Task details –
Your response should reproduce every line of the entries that contains the word "rings".

Stored data entries:

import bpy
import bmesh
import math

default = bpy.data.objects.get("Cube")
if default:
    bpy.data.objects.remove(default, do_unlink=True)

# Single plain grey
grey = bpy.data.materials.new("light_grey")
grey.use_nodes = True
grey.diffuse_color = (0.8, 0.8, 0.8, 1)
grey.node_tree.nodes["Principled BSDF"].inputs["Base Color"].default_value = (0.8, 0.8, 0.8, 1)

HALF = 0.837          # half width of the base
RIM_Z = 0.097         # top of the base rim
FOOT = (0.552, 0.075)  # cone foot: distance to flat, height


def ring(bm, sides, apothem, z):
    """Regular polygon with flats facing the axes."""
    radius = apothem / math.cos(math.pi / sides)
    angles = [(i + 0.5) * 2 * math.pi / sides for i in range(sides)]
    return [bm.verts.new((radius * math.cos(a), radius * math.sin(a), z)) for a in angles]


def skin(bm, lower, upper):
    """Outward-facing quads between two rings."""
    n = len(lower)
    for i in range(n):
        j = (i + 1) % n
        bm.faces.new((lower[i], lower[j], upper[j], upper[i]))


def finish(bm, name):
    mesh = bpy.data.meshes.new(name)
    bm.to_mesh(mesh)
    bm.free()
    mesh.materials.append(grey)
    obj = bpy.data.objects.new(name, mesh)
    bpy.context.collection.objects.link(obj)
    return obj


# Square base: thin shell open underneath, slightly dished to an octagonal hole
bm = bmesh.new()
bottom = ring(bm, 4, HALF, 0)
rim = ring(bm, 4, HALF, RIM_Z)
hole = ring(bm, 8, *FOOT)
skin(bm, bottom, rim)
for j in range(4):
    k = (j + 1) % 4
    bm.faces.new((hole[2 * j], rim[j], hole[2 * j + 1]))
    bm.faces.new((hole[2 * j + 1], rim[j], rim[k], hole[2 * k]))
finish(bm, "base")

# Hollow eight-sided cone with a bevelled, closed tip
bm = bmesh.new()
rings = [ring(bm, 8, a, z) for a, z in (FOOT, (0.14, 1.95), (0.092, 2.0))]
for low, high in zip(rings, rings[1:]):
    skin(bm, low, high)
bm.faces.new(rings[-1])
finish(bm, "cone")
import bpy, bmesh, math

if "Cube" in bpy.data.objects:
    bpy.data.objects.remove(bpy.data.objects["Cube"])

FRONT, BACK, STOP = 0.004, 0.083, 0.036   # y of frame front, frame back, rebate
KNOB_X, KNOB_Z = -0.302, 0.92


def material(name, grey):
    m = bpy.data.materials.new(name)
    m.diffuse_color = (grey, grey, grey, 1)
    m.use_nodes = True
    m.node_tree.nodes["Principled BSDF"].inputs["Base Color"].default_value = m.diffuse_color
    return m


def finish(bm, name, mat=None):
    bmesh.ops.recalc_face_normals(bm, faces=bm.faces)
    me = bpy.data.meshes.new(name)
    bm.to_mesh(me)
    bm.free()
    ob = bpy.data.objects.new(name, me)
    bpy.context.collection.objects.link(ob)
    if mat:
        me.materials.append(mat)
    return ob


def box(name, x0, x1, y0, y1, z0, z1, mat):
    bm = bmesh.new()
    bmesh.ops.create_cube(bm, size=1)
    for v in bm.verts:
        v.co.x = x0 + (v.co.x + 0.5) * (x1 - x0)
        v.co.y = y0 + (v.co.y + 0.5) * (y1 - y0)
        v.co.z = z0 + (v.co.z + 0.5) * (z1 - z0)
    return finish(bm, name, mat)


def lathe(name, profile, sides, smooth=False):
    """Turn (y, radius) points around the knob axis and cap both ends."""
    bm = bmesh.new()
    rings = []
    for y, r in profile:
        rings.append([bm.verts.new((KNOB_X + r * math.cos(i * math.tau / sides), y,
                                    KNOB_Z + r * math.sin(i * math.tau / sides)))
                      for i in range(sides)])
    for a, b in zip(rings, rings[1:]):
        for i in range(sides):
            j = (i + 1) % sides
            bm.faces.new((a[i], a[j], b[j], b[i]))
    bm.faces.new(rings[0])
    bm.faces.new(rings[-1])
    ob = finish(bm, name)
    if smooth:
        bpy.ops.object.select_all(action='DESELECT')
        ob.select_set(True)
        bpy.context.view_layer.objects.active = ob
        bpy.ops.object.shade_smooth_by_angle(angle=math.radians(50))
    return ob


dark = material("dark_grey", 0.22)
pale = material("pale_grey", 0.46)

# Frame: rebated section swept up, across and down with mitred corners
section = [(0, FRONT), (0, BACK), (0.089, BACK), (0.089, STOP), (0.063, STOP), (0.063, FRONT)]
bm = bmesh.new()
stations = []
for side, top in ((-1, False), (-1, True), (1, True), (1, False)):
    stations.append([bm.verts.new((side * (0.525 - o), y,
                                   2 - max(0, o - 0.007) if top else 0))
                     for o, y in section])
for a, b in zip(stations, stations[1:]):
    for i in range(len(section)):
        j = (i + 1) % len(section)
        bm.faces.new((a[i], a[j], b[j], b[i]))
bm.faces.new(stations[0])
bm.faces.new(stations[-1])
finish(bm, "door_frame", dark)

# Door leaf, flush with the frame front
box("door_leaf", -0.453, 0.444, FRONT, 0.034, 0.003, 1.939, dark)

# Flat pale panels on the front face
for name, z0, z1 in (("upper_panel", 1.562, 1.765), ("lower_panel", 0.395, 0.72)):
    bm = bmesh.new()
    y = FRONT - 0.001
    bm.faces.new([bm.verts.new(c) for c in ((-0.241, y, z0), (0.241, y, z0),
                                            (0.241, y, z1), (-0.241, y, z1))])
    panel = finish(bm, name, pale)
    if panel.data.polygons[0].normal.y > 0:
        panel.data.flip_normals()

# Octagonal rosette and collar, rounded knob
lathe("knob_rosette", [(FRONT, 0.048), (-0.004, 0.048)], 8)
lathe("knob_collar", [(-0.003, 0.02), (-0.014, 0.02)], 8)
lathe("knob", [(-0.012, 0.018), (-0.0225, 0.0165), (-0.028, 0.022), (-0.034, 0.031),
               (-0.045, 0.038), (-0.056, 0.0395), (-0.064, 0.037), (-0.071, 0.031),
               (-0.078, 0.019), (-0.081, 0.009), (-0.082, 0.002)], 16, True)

Exercise answer –
    """Outward-facing quads between two rings."""
rings = [ring(bm, 8, a, z) for a, z in (FOOT, (0.14, 1.95), (0.092, 2.0))]
for low, high in zip(rings, rings[1:]):
bm.faces.new(rings[-1])
    rings = []
        rings.append([bm.verts.new((KNOB_X + r * math.cos(i * math.tau / sides), y,
    for a, b in zip(rings, rings[1:]):
    bm.faces.new(rings[0])
    bm.faces.new(rings[-1])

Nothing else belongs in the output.